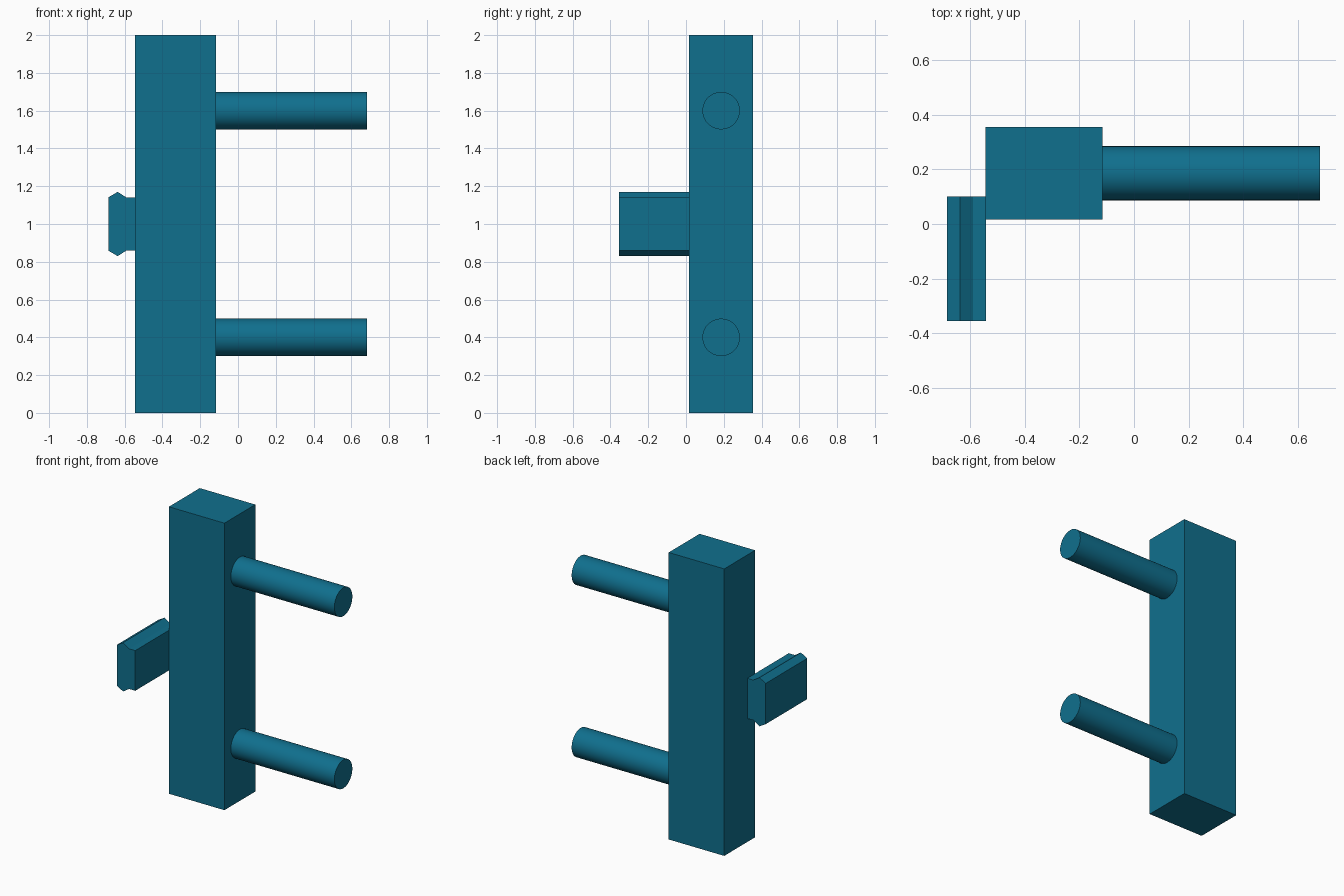
import bpy
import bmesh
from math import radians
from mathutils import Matrix, Vector

cube = bpy.data.objects.get("Cube")
if cube:
    bpy.data.objects.remove(cube, do_unlink=True)

# Single teal blue finish
teal = bpy.data.materials.new("teal_blue")
teal.use_nodes = True
color = (0.005, 0.16, 0.27, 1)
teal.diffuse_color = color
teal.node_tree.nodes["Principled BSDF"].inputs["Base Color"].default_value = color


def add_part(name, bm):
    bmesh.ops.recalc_face_normals(bm, faces=bm.faces)
    mesh = bpy.data.meshes.new(name)
    bm.to_mesh(mesh)
    bm.free()
    mesh.materials.append(teal)
    part = bpy.data.objects.new(name, mesh)
    bpy.context.collection.objects.link(part)
    return part


# Upright rectangular block
bm = bmesh.new()
bmesh.ops.create_cube(bm, size=1, matrix=Matrix.LocRotScale(
    Vector((-0.33, 0.186, 1)), None, Vector((0.428, 0.34, 2))))
add_part("main_block", bm)

# Two round pegs on the left side
for name, z in (("lower_peg", 0.4), ("upper_peg", 1.6)):
    bm = bmesh.new()
    turn = Matrix.Translation((0.282, 0.186, z)) @ Matrix.Rotation(radians(90), 4, "Y")
    bmesh.ops.create_cone(bm, cap_ends=True, segments=64, radius1=0.099,
                          radius2=0.099, depth=0.8, matrix=turn)
    peg = add_part(name, bm)
    bpy.ops.object.select_all(action="DESELECT")
    peg.select_set(True)
    bpy.context.view_layer.objects.active = peg
    bpy.ops.object.shade_smooth_by_angle(angle=radians(30))

# Ridged tongue on the right side, its profile mirrored top to bottom
half = [(-0.543, 0.14), (-0.59, 0.14), (-0.637, 0.17), (-0.685, 0.142)]
profile = [(x, 1 + h) for x, h in half] + [(x, 1 - h) for x, h in reversed(half)]
bm = bmesh.new()
face = bm.faces.new([bm.verts.new((x, -0.356, z)) for x, z in profile])
ext = bmesh.ops.extrude_face_region(bm, geom=[face])
bmesh.ops.translate(bm, vec=(0, 0.457, 0),
                    verts=[v for v in ext["geom"] if isinstance(v, bmesh.types.BMVert)])
add_part("side_tongue", bm)
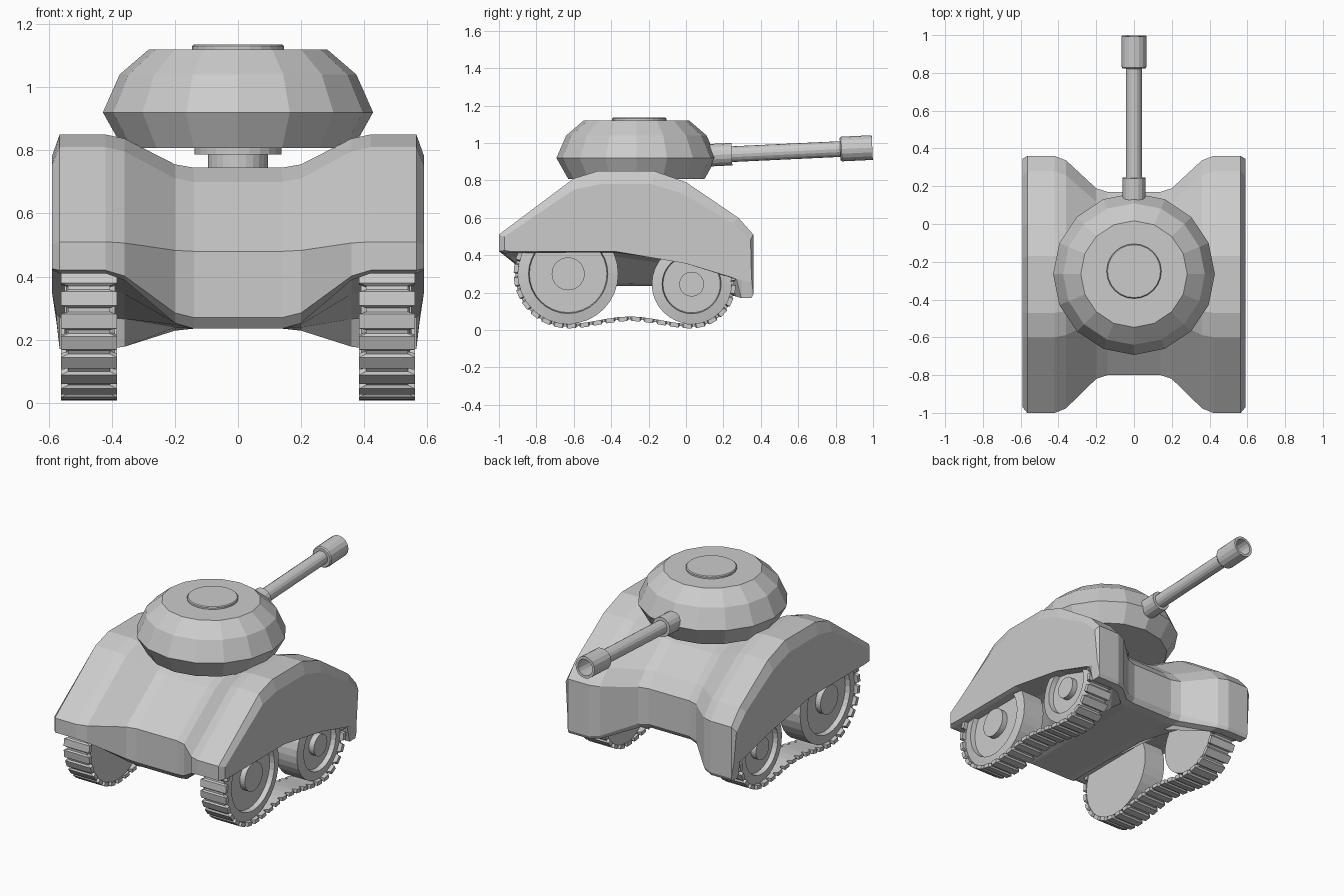
import bpy, bmesh, math
from mathutils import Matrix, Vector

if "Cube" in bpy.data.objects:
    bpy.data.objects.remove(bpy.data.objects["Cube"])


def finish(name, bm, matrix=None):
    bmesh.ops.remove_doubles(bm, verts=bm.verts, dist=1e-5)
    bmesh.ops.recalc_face_normals(bm, faces=bm.faces)
    if matrix:
        bm.transform(matrix)
    mesh = bpy.data.meshes.new(name)
    bm.to_mesh(mesh)
    bm.free()
    obj = bpy.data.objects.new(name, mesh)
    bpy.context.collection.objects.link(obj)
    return obj


def loft(bm, rings, cap=False, closed=False):
    vs = [[bm.verts.new(p) for p in r] for r in rings]
    n = len(vs[0])
    pairs = list(zip(vs, vs[1:])) + ([(vs[-1], vs[0])] if closed else [])
    for a, b in pairs:
        for i in range(n):
            j = (i + 1) % n
            bm.faces.new((a[i], a[j], b[j], b[i]))
    if cap:
        bm.faces.new(vs[0])
        bm.faces.new(vs[-1])


def lathe(name, profile, segs, matrix):
    """Revolve (radius, height) points about local z; both ends are capped."""
    bm = bmesh.new()
    rings = [[(r * math.cos(2 * math.pi * k / segs), r * math.sin(2 * math.pi * k / segs), h)
              for k in range(segs)] for r, h in profile]
    loft(bm, rings, cap=True)
    return finish(name, bm, matrix)


# Hull: (y, z) side profiles lofted across the width
center = [(-.80, .27), (-.80, .48), (-.50, .70), (-.40, .745), (-.20, .745), (-.06, .70),
          (.10, .57), (.17, .49), (.17, .27), (.15, .24), (.10, .235), (.0, .235),
          (-.20, .235), (-.50, .235), (-.77, .235)]
fender = [(-1.0, .42), (-1.0, .51), (-.60, .81), (-.47, .85), (-.17, .85), (.0, .79),
          (.28, .60), (.36, .51), (.36, .19), (.35, .17), (.295, .17), (.27, .27),
          (.0, .36), (-.38, .415), (-.97, .41)]
side = [(-.97, .425), (-.97, .50), (-.60, .75), (-.46, .78), (-.18, .78), (-.02, .73),
        (.25, .57), (.345, .48), (.35, .28), (.345, .255), (.30, .265), (.25, .28),
        (.0, .355), (-.38, .42), (-.94, .42)]


def station(x, t):
    return [(x, a[0] + (b[0] - a[0]) * t, a[1] + (b[1] - a[1]) * t) for a, b in zip(center, fender)]


half = [station(x, t) for x, t in ((.14, 0), (.20, .1), (.36, .88), (.42, 1), (.565, 1))]
half.append([(.575 if 8 <= i <= 11 else .59, y, z) for i, (y, z) in enumerate(side)])
mirrored = [[(-x, y, z) for x, y, z in r] for r in reversed(half)]
bm = bmesh.new()
loft(bm, mirrored + half, cap=True)
finish("hull", bm)

# Turret, its neck and hatch
ty = -.265
at_turret = Matrix.Translation((0, ty, 0))
lathe("turret", [(.365, .808), (.428, .92), (.375, 1.04), (.282, 1.12)], 16, at_turret)
lathe("turret_neck", [(.095, .70), (.095, .787), (.138, .787), (.138, .82)], 24, at_turret)
lathe("hatch", [(.145, 1.11), (.145, 1.13), (.14, 1.135)], 24, Matrix.Translation((0, -.25, 0)))

# Gun: collar, barrel and hollow muzzle, tilted slightly up toward +y
gun = Matrix.Translation((0, .10, .933)) @ Matrix.Rotation(-math.pi / 2 + .047, 4, 'X')
lathe("gun_collar", [(.06, 0), (.06, .145)], 16, gun)
lathe("gun_barrel", [(.042, .1), (.042, .76)], 16, gun)
lathe("gun_muzzle", [(.060, .725), (.066, .732), (.066, .897), (.05, .897), (.05, .78)], 16, gun)

# Wheels: (y, z, radius, dish radius, hub radius)
wheels = {"front": (-.63, .30, .268, .207, .088), "rear": (.03, .245, .213, .153, .066)}
for label, (y, z, r, dish, hub) in wheels.items():
    for s, sname in ((1, "right"), (-1, "left")):
        m = Matrix.Translation((0, y, z)) @ Matrix.Rotation(s * math.pi / 2, 4, 'Y')
        prof = [(r, .39), (r, .535), (dish + .005, .545), (dish, .515), (hub, .515), (hub, .55)]
        lathe(f"{label}_wheel_{sname}", prof, 32, m)

# Track centre line: around both wheels, with a raised middle along the ground
path = []
fy, fz, fr = -.63, .30, .279
ry, rz, rr = .03, .245, .224
for k in range(25):
    a = math.radians(84 + 186 * k / 24)
    path.append(Vector((fy + fr * math.cos(a), fz + fr * math.sin(a))))
for k in range(1, 12):
    t = k / 12
    path.append(Vector((fy + (ry - fy) * t, .021 + .02 * (1 - math.cos(2 * math.pi * t)))))
for k in range(25):
    a = math.radians(-90 + 174 * k / 24)
    path.append(Vector((ry + rr * math.cos(a), rz + rr * math.sin(a))))
lengths = [(path[(i + 1) % len(path)] - p).length for i, p in enumerate(path)]
total = sum(lengths)


def sample(d):
    d %= total
    for i, l in enumerate(lengths):
        if d <= l:
            a, b = path[i], path[(i + 1) % len(path)]
            return a.lerp(b, d / l), (b - a).normalized()
        d -= l
    return path[0], (path[1] - path[0]).normalized()


# Track: each link is a wide, thick pad followed by a narrow, thin joint
links = 42
for s, sname in ((1, "right"), (-1, "left")):
    rings = []
    for k in range(links):
        for f, hw, out in ((.0, .088, .013), (.62, .088, .013), (.72, .066, .004), (.90, .066, .004)):
            p, t = sample((k + f) * total / links)
            n = Vector((-t.y, t.x))
            lo, hi = p + n * .011, p - n * out
            cx = s * .472
            rings.append([(cx - hw, *lo), (cx + hw, *lo), (cx + hw, *hi), (cx - hw, *hi)])
    bm = bmesh.new()
    loft(bm, rings, closed=True)
    finish(f"track_{sname}", bm)
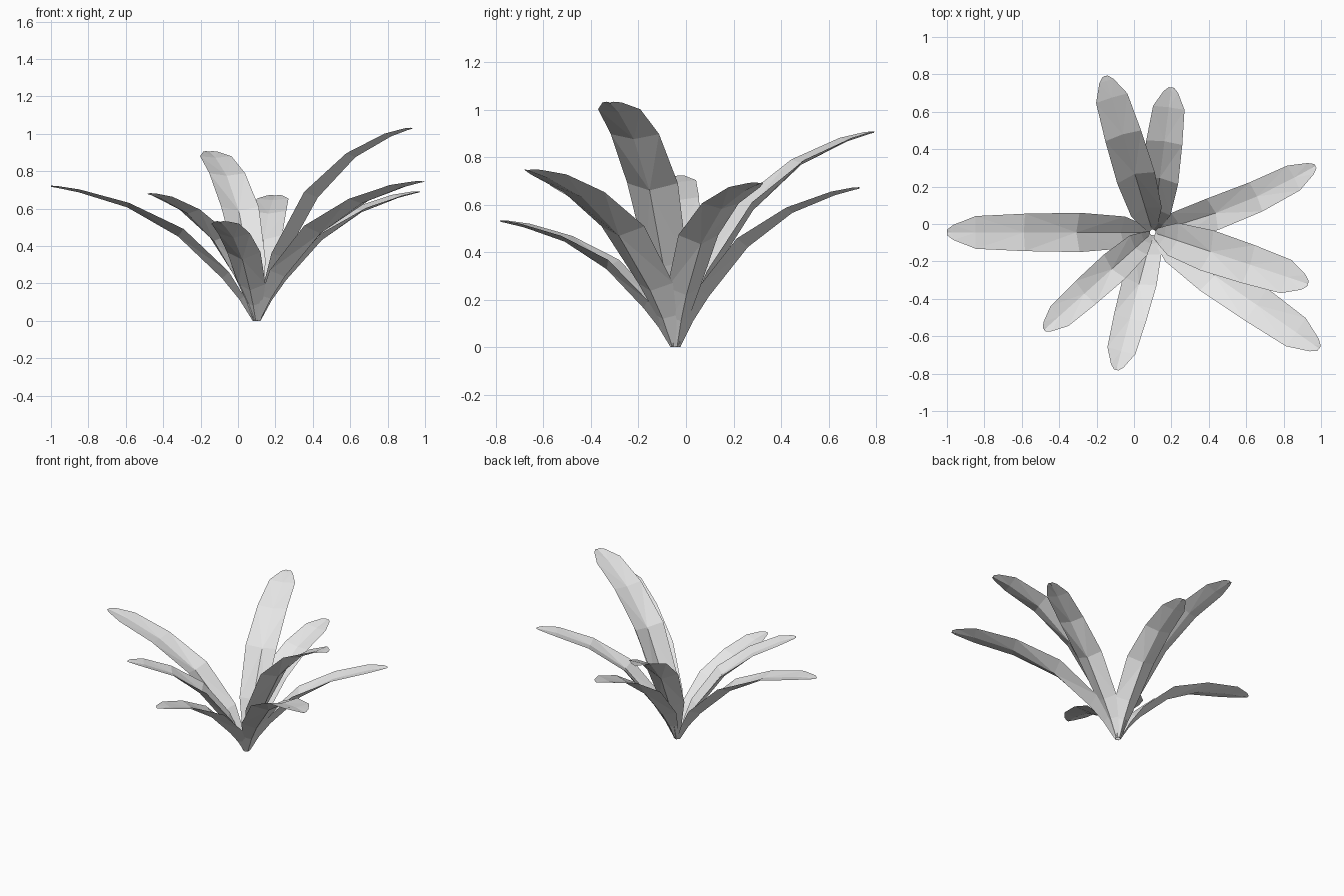
import bpy, bmesh, math
from mathutils import Vector

cube = bpy.data.objects.get("Cube")
if cube:
    bpy.data.objects.remove(cube, do_unlink=True)

grey = bpy.data.materials.new("light_grey")
grey.use_nodes = True
grey.diffuse_color = (0.8, 0.8, 0.8, 1)
grey.node_tree.nodes["Principled BSDF"].inputs["Base Color"].default_value = (0.8, 0.8, 0.8, 1)

# Shared leaf profile: reach fraction, height fraction, width, channel depth
PROFILE = [
    (0, 0, 0.04, 0.014),
    (0.06, 0.17, 0.10, 0.03),
    (0.14, 0.34, 0.17, 0.05),
    (0.36, 0.655, 0.21, 0.05),
    (0.62, 0.86, 0.20, 0.026),
    (0.86, 0.965, 0.175, 0.016),
    (0.97, 0.995, 0.08, 0.01),
    (1, 1, 0.03, 0.006),
]
CROWN = Vector((0.1, -0.045, 0))


def add_leaf(name, tip, width_scale, bend=0.0):
    """Arching, channelled leaf with a keel underneath."""
    tip = Vector(tip)
    out = Vector((tip.x - CROWN.x, tip.y - CROWN.y, 0)).normalized()
    side = Vector((-out.y, out.x, 0))
    base = CROWN + out * 0.015
    span = tip - base
    path = []
    for reach, rise, _, _ in PROFILE:
        p = base + Vector((span.x * reach, span.y * reach, span.z * rise))
        path.append(p + side * bend * math.sin(math.pi * reach))

    bm = bmesh.new()
    rings = []
    for i, (_, _, width, depth) in enumerate(PROFILE):
        tangent = (path[min(i + 1, len(path) - 1)] - path[max(i - 1, 0)]).normalized()
        across = Vector((-tangent.y, tangent.x, 0)).normalized()
        up = tangent.cross(across)
        half = across * width * width_scale / 2
        points = [
            path[i] + half + up * depth * 0.5,
            path[i] - up * depth * 0.1,
            path[i] - half + up * depth * 0.5,
            path[i] - up * depth * 0.5,
        ]
        for p in points:
            p.z = max(p.z, 0)
        rings.append([bm.verts.new(p) for p in points])
    for a, b in zip(rings, rings[1:]):
        for k in range(4):
            n = (k + 1) % 4
            bm.faces.new((a[k], a[n], b[n], b[k]))
    bm.faces.new(rings[0])
    bm.faces.new(rings[-1])
    bmesh.ops.recalc_face_normals(bm, faces=bm.faces)
    bmesh.ops.triangulate(bm, faces=bm.faces)

    mesh = bpy.data.meshes.new(name)
    bm.to_mesh(mesh)
    bm.free()
    mesh.materials.append(grey)
    bpy.context.collection.objects.link(bpy.data.objects.new(name, mesh))


# Rosette of eight leaves
add_leaf("right_leaf", (-1, -0.045, 0.72), 1.0)
add_leaf("front_right_leaf", (-0.48, -0.565, 0.68), 0.82)
add_leaf("front_leaf", (-0.095, -0.78, 0.53), 0.88)
add_leaf("front_left_leaf", (0.99, -0.665, 0.745), 1.05)
add_leaf("tall_left_leaf", (0.93, -0.32, 1.03), 1.07)
add_leaf("back_left_leaf", (0.97, 0.31, 0.69), 0.85, -0.035)
add_leaf("back_leaf", (0.2, 0.73, 0.67), 0.97)
add_leaf("back_right_leaf", (-0.155, 0.79, 0.905), 1.0)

_Work order_. Reproduce exactly, and only, the lines from the opening line of the listing above through the line holding "teal.diffuse_color = color", minus the pictures.

_Response to the exercise_.
import bpy
import bmesh
from math import radians
from mathutils import Matrix, Vector

cube = bpy.data.objects.get("Cube")
if cube:
    bpy.data.objects.remove(cube, do_unlink=True)

# Single teal blue finish
teal = bpy.data.materials.new("teal_blue")
teal.use_nodes = True
color = (0.005, 0.16, 0.27, 1)
teal.diffuse_color = color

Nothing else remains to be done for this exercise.